• _Exercise directions_
Lines from the opening of the material through the line containing "verts.append(bm.verts.new(co))" must be duplicated word for word. Pictures are not.

[[ Data for this exercise open ]]

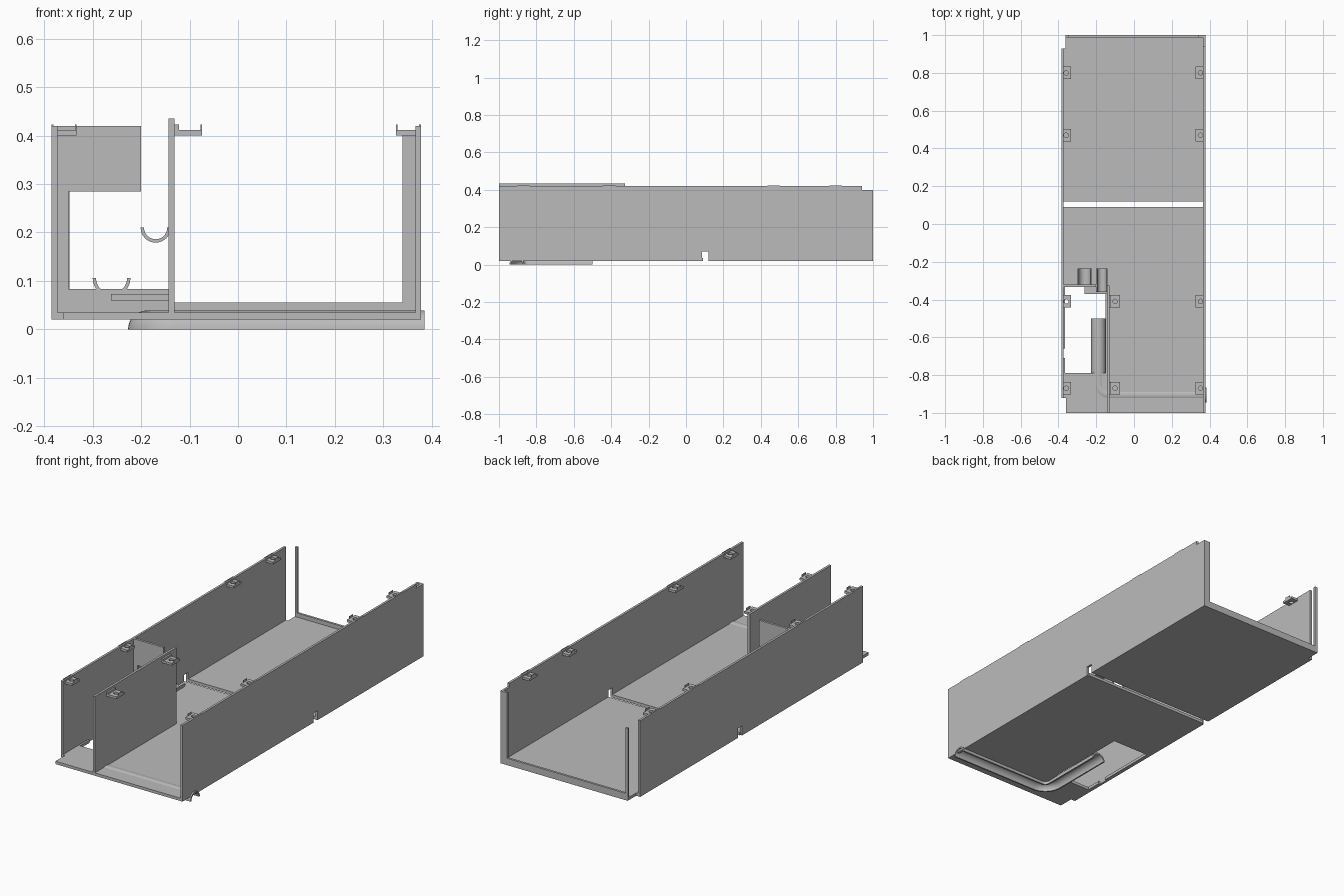
import bpy, bmesh, math
from mathutils import Vector

if "Cube" in bpy.data.objects:
    bpy.data.objects.remove(bpy.data.objects["Cube"], do_unlink=True)

grey = bpy.data.materials.new("plain_grey")
grey.use_nodes = True
grey.diffuse_color = (0.5, 0.5, 0.5, 1)
grey.node_tree.nodes["Principled BSDF"].inputs["Base Color"].default_value = (0.5, 0.5, 0.5, 1)


def finish(name, bm, smooth=False):
    bmesh.ops.recalc_face_normals(bm, faces=bm.faces)
    mesh = bpy.data.meshes.new(name)
    bm.to_mesh(mesh)
    bm.free()
    mesh.materials.append(grey)
    obj = bpy.data.objects.new(name, mesh)
    bpy.context.collection.objects.link(obj)
    bpy.ops.object.select_all(action='DESELECT')
    obj.select_set(True)
    bpy.context.view_layer.objects.active = obj
    if smooth:
        bpy.ops.object.shade_smooth_by_angle(angle=math.radians(35))
    return obj


def prism(name, pts, axis, lo, hi, smooth=False):
    """Extrude a 2D outline along one axis (0 = x, 1 = y, 2 = z)."""
    bm = bmesh.new()
    verts = []
    for a, b in pts:
        co = [a, b]
        co.insert(axis, lo)
        verts.append(bm.verts.new(co))
    face = bm.faces.new(verts)
    new = bmesh.ops.extrude_face_region(bm, geom=[face])["geom"]
    move = Vector((0, 0, 0))
    move[axis] = hi - lo
    bmesh.ops.translate(bm, vec=move, verts=[v for v in new if isinstance(v, bmesh.types.BMVert)])
    return finish(name, bm, smooth)


def box(name, x0, x1, y0, y1, z0, z1):
    return prism(name, [(x0, y0), (x1, y0), (x1, y1), (x0, y1)], 2, z0, z1)


def half_ring(cx, cz, outer, inner, sign, n=16):
    """Outline of a half ring, arch for sign 1 and cradle for sign -1."""
    ang = [math.pi * i / n for i in range(n + 1)]
    ring = [(cx + outer * math.cos(a), cz + sign * outer * math.sin(a)) for a in ang]
    back = [(cx + inner * math.cos(a), cz + sign * inner * math.sin(a)) for a in reversed(ang)]
    return ring + back


def sweep(name, profile, path):
    """Carry a side/height profile along a flat path."""
    bm = bmesh.new()
    loops = []
    for i, p in enumerate(path):
        d = (path[min(i + 1, len(path) - 1)] - path[max(i - 1, 0)]).normalized()
        side = Vector((-d.y, d.x))
        loops.append([bm.verts.new((p.x + side.x * s, p.y + side.y * s, z)) for s, z in profile])
    n = len(profile)
    for a, b in zip(loops, loops[1:]):
        for k in range(n):
            bm.faces.new((a[k], a[(k + 1) % n], b[(k + 1) % n], b[k]))
    bm.faces.new(loops[0])
    bm.faces.new(loops[-1])
    return finish(name, bm, True)


FLOOR, TOP = 0.02, 0.035

# Floor panels, the front one wrapping round the side opening
floor_rear = prism("floor_rear", [(-.362, 1), (-.362, .93), (-.375, .93), (-.375, .12),
                                  (.37, .12), (.37, 1)], 2, FLOOR, TOP)
floor_front = prism("floor_front", [(-.36, -1), (.37, -1), (.37, .09), (-.375, .09), (-.375, -.33),
                                    (-.15, -.33), (-.15, -.79), (-.375, -.79), (-.375, -.92),
                                    (-.36, -.92)], 2, FLOOR, TOP)
for i, (y0, y1) in enumerate([(-.79, -.71), (-.66, -.33)]):
    box(f"opening_ledge_{i}", -.375, -.364, y0, y1, FLOOR, TOP)

# Side walls with the slot notch at the bottom
notch = [(.12, FLOOR), (.12, .07), (.085, .07), (.085, FLOOR)]
prism("left_wall", [(-1, FLOOR)] + notch[::-1] +
      [(1, FLOOR), (1, .4), (.94, .4), (.94, .42), (-1, .42)], 0, .366, .378)
prism("right_wall", [(-.92, FLOOR)] + notch[::-1] +
      [(.93, FLOOR), (.93, .42), (-.92, .42)], 0, -.385, -.373)
box("divider_wall", -.143, -.131, -1, -.325, TOP - .005, .435)

# Lip round the rear opening
box("rear_lip_left", .34, .37, .988, 1, FLOOR, .4)
box("rear_lip_bottom", -.36, .37, .988, 1, FLOOR, .056)
box("rear_lip_right", -.362, -.348, .988, 1, FLOOR, .4)

# Cross wall with a window
box("cross_wall_top", -.375, -.2, -.333, -.321, .285, .42)
box("cross_wall_bottom", -.375, -.14, -.333, -.321, FLOOR, .083)
box("cross_wall_side", -.375, -.35, -.333, -.321, .083, .285)
box("cross_shelf", -.262, -.14, -.37, -.33, .06, .073)

# Cradles behind the cross wall
prism("large_cradle", half_ring(-.261, .106, .039, .032, -1), 1, -.333, -.235, True)
prism("small_cradle", half_ring(-.17, .21, .031, .024, -1), 1, -.36, -.235, True)

# Cable channel: an arch open below, bending through a quarter turn
CX, CY, BEND = -.188, -.905, .06
path = [Vector((.385, CY))]
for i in range(11):
    a = -math.pi / 2 - math.pi / 2 * i / 10
    path.append(Vector((CX + BEND + BEND * math.cos(a), CY + BEND + BEND * math.sin(a))))
path.append(Vector((CX, -.5)))
arch = half_ring(0, 0, .039, .031, 1)
solid = [(s, z) for s, z in arch[:17]]
sweep("cable_channel", arch, path)
cutter = sweep("channel_cutter", [(s * .9, z * .9) for s, z in solid] + [(0, -.01)], path)
cutter.hide_render = True
bpy.ops.object.select_all(action='DESELECT')
bpy.context.view_layer.objects.active = floor_front
floor_front.select_set(True)
cut = floor_front.modifiers.new("channel_cut", 'BOOLEAN')
cut.object = cutter
cut.solver = 'EXACT'
bpy.ops.object.modifier_apply(modifier=cut.name)
bpy.data.objects.remove(cutter, do_unlink=True)


def tab(name, wall_x, side, y):
    """Screw tab with a round hole and a thin rim, reaching from a wall to one side."""
    half_x, half_y, r, n = .026, .033, .012, 16
    cx = wall_x + side * half_x
    bm = bmesh.new()
    rows = []
    for i in range(n):
        c, s = math.cos(2 * math.pi * i / n), math.sin(2 * math.pi * i / n)
        m = max(abs(c), abs(s))
        flat = [(cx + r * c, y + r * s), (cx + half_x * c / m, y + half_y * s / m)]
        rows.append([bm.verts.new((*flat[k], z)) for k, z in
                     ((0, .4), (1, .4), (1, .412), (0, .412))])
    for i in range(n):
        a, b = rows[i], rows[(i + 1) % n]
        for k in range(4):
            bm.faces.new((a[k], a[(k + 1) % 4], b[(k + 1) % 4], b[k]))
    finish(name, bm)
    end = wall_x + side * 2 * half_x
    x0, x1 = sorted((end, end - side * .003))
    box(name + "_rim", x0, x1, y - .016, y + .016, .41, .423)
    x0, x1 = sorted((wall_x, wall_x + side * .004))
    box(name + "_root", x0, x1, y - half_y, y + half_y, .4, .423)


# Screw tabs along the walls
for i, y in enumerate((-.87, -.41, .47, .8)):
    tab(f"left_tab_{i}", .378, -1, y)
    tab(f"right_tab_{i}", -.385, 1, y)
    if y < 0:
        tab(f"divider_tab_{i}", -.126, 1, y)
        box(f"divider_tab_{i}_web", -.131, -.125, y - .033, y + .033, .4, .423)
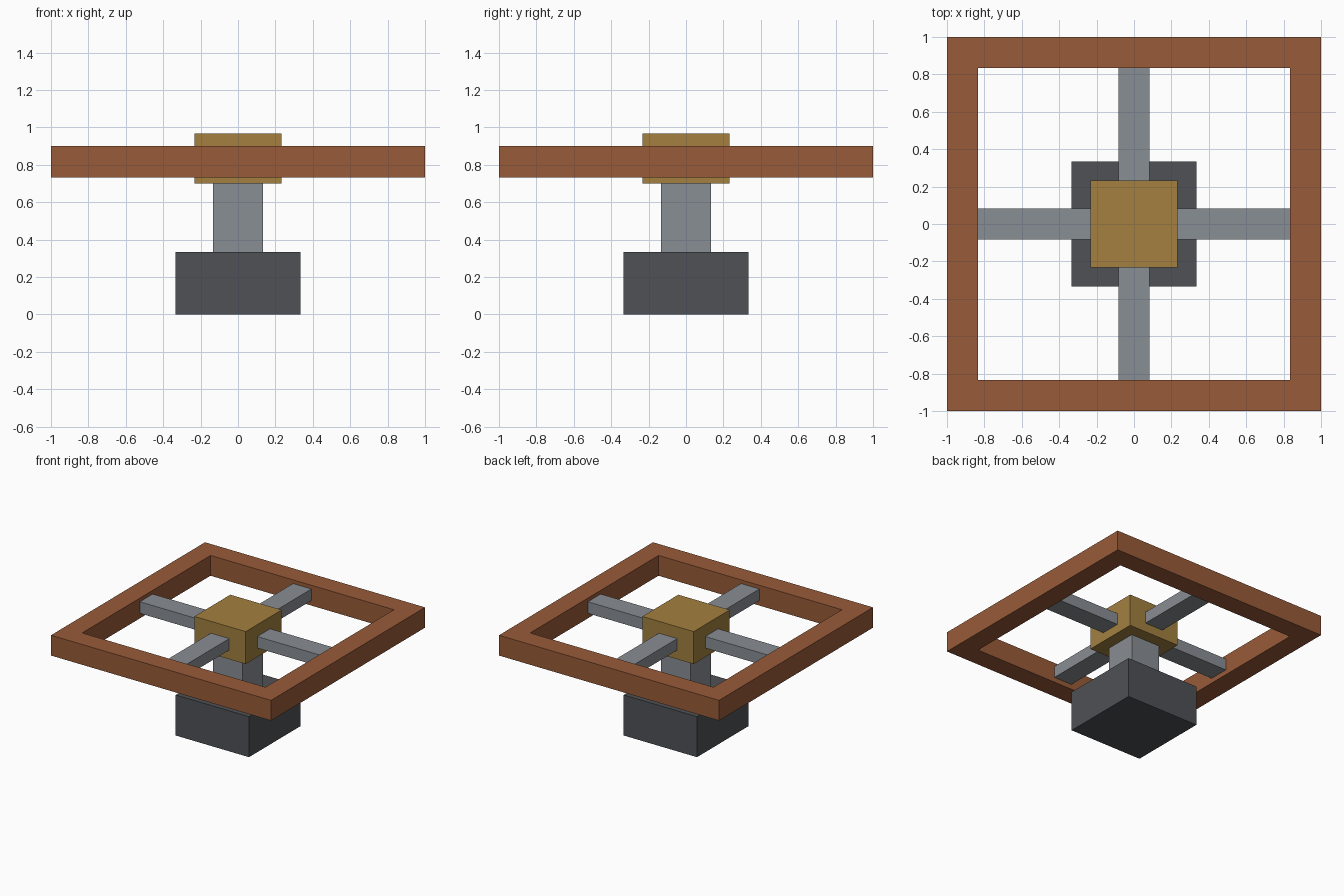
import bpy, bmesh
from math import pi, cos, sin

if "Cube" in bpy.data.objects:
    bpy.data.objects.remove(bpy.data.objects["Cube"])


def material(name, rgb):
    # Convert 8-bit sRGB to linear
    lin = [((c / 255 + 0.055) / 1.055) ** 2.4 for c in rgb]
    m = bpy.data.materials.new(name)
    m.diffuse_color = (*lin, 1)
    m.use_nodes = True
    m.node_tree.nodes["Principled BSDF"].inputs["Base Color"].default_value = m.diffuse_color
    return m


brown = material("rust_brown", (153, 91, 57))
gold = material("dull_gold", (163, 128, 64))
grey = material("steel_grey", (137, 142, 148))
dark = material("dark_grey", (78, 81, 86))


def box(name, size, center, mat):
    bpy.ops.mesh.primitive_cube_add(size=1, location=center)
    ob = bpy.context.object
    ob.name = name
    ob.scale = size
    bpy.ops.object.transform_apply(location=False, rotation=False, scale=True)
    ob.data.materials.append(mat)
    return ob


def square_frame(name, outer, inner, z0, z1, mat):
    # Rectangular section swept around the four corners
    bm = bmesh.new()
    section = [(outer, z0), (outer, z1), (inner, z1), (inner, z0)]
    corners = [(-1, -1), (1, -1), (1, 1), (-1, 1)]
    rings = [[bm.verts.new((sx * r, sy * r, z)) for r, z in section] for sx, sy in corners]
    for i in range(4):
        a, b = rings[i], rings[(i + 1) % 4]
        for j in range(4):
            k = (j + 1) % 4
            bm.faces.new((a[j], b[j], b[k], a[k]))
    bmesh.ops.recalc_face_normals(bm, faces=bm.faces)
    me = bpy.data.meshes.new(name)
    bm.to_mesh(me)
    bm.free()
    me.materials.append(mat)
    ob = bpy.data.objects.new(name, me)
    bpy.context.collection.objects.link(ob)


# Pedestal
box("base", (0.667, 0.667, 0.333), (0, 0, 0.1667), dark)
box("post", (0.267, 0.267, 0.367), (0, 0, 0.5167), grey)

# Hub and outer frame
box("hub", (0.467, 0.467, 0.267), (0, 0, 0.8335), gold)
square_frame("outer_frame", 1.0, 0.8333, 0.7333, 0.9, brown)

# Four spokes from the hub to the frame
inner, outer = 0.2333, 0.8333
mid = (inner + outer) / 2
for i in range(4):
    a = i * pi / 2
    spoke = box(f"spoke_{i + 1}", (outer - inner, 0.167, 0.095),
                (mid * cos(a), mid * sin(a), 0.822), grey)
    spoke.rotation_euler.z = a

[[ Data for this exercise closed ]]

• _Output_
import bpy, bmesh, math
from mathutils import Vector

if "Cube" in bpy.data.objects:
    bpy.data.objects.remove(bpy.data.objects["Cube"], do_unlink=True)

grey = bpy.data.materials.new("plain_grey")
grey.use_nodes = True
grey.diffuse_color = (0.5, 0.5, 0.5, 1)
grey.node_tree.nodes["Principled BSDF"].inputs["Base Color"].default_value = (0.5, 0.5, 0.5, 1)


def finish(name, bm, smooth=False):
    bmesh.ops.recalc_face_normals(bm, faces=bm.faces)
    mesh = bpy.data.meshes.new(name)
    bm.to_mesh(mesh)
    bm.free()
    mesh.materials.append(grey)
    obj = bpy.data.objects.new(name, mesh)
    bpy.context.collection.objects.link(obj)
    bpy.ops.object.select_all(action='DESELECT')
    obj.select_set(True)
    bpy.context.view_layer.objects.active = obj
    if smooth:
        bpy.ops.object.shade_smooth_by_angle(angle=math.radians(35))
    return obj


def prism(name, pts, axis, lo, hi, smooth=False):
    """Extrude a 2D outline along one axis (0 = x, 1 = y, 2 = z)."""
    bm = bmesh.new()
    verts = []
    for a, b in pts:
        co = [a, b]
        co.insert(axis, lo)
        verts.append(bm.verts.new(co))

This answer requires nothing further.